*Task brief*
Within the data below, find the string "bmesh" and return each line where it occurs.

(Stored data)
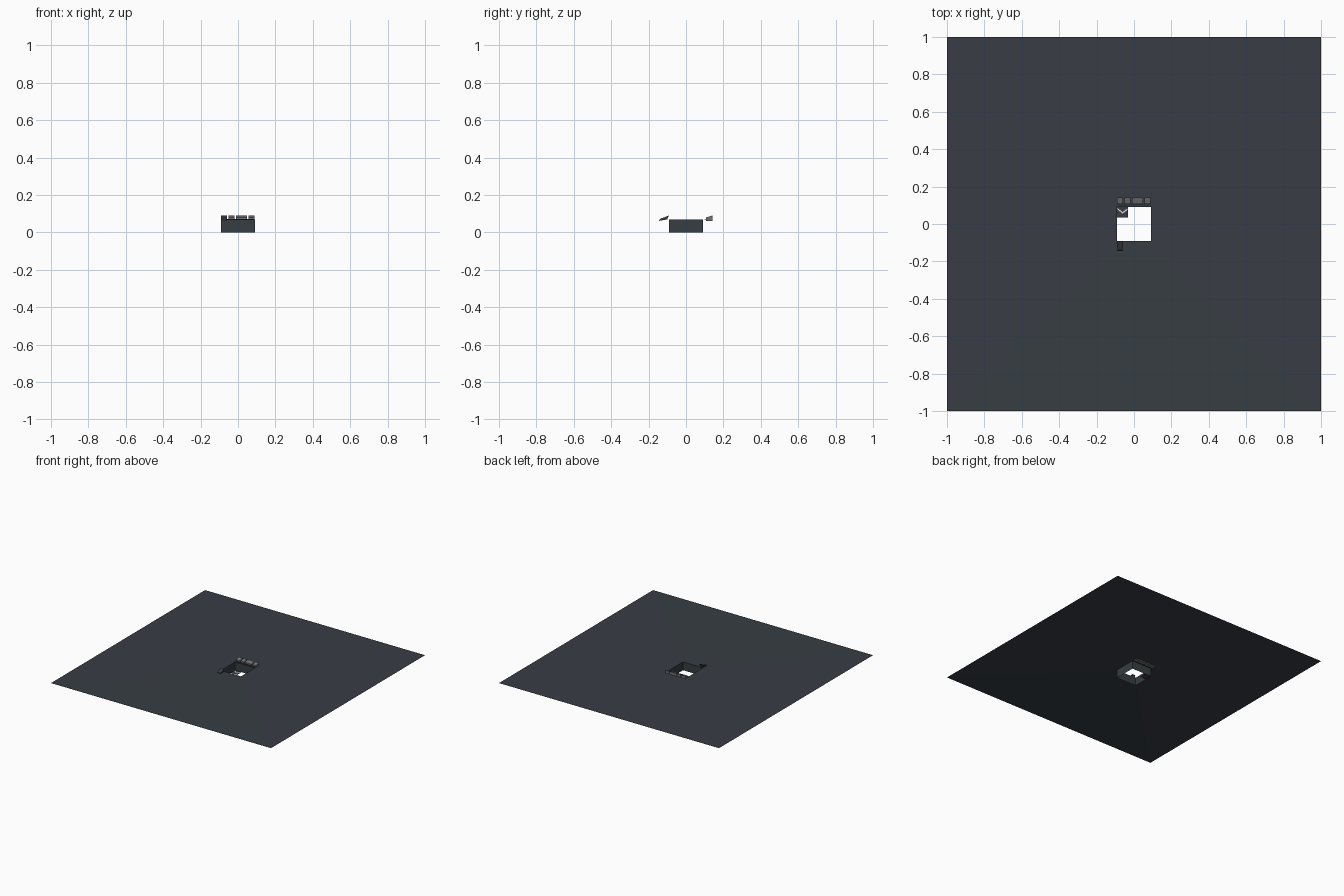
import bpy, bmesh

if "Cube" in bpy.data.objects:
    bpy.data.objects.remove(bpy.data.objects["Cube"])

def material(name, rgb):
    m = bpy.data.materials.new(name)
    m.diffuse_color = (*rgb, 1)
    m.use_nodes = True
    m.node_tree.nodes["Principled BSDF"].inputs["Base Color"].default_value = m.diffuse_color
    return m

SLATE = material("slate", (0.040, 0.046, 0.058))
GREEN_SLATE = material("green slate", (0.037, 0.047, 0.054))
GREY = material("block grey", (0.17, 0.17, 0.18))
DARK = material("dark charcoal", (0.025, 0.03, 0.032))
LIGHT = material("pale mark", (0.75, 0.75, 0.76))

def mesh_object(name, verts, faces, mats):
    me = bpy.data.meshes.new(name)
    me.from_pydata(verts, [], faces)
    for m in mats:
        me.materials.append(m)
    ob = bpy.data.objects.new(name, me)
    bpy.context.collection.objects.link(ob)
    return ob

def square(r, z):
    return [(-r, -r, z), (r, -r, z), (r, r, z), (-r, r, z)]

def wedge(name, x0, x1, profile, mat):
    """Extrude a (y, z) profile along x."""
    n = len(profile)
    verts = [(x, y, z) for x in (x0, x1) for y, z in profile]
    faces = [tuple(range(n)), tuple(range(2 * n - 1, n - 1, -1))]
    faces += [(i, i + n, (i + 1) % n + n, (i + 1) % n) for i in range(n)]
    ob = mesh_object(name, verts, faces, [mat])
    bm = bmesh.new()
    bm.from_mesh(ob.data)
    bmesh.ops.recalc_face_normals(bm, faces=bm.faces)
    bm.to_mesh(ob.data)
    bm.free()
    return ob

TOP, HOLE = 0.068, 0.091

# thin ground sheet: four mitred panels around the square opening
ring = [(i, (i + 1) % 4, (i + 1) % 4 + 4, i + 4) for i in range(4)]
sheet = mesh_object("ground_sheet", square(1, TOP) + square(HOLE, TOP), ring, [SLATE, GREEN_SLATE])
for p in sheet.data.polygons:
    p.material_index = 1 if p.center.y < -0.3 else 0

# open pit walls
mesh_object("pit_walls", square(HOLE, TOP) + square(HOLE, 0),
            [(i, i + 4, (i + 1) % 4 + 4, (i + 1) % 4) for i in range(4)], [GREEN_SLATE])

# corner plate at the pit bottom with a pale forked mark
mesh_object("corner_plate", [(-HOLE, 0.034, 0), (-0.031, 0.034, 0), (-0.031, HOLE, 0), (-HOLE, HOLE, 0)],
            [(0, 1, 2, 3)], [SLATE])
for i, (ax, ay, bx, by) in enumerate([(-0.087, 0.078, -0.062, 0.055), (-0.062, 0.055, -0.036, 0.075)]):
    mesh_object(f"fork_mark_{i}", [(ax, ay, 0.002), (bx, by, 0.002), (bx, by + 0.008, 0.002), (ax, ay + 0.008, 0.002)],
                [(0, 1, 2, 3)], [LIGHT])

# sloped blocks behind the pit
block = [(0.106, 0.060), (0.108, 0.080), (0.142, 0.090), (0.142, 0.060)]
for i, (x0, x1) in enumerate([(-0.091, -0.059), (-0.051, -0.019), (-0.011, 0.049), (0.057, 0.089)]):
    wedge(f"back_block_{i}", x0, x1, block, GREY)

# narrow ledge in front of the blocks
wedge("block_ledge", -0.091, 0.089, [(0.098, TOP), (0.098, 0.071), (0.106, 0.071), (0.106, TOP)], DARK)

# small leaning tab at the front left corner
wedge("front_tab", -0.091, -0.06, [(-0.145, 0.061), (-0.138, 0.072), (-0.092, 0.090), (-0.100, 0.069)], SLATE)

*Answer box*
import bpy, bmesh
    bm = bmesh.new()
    bmesh.ops.recalc_face_normals(bm, faces=bm.faces)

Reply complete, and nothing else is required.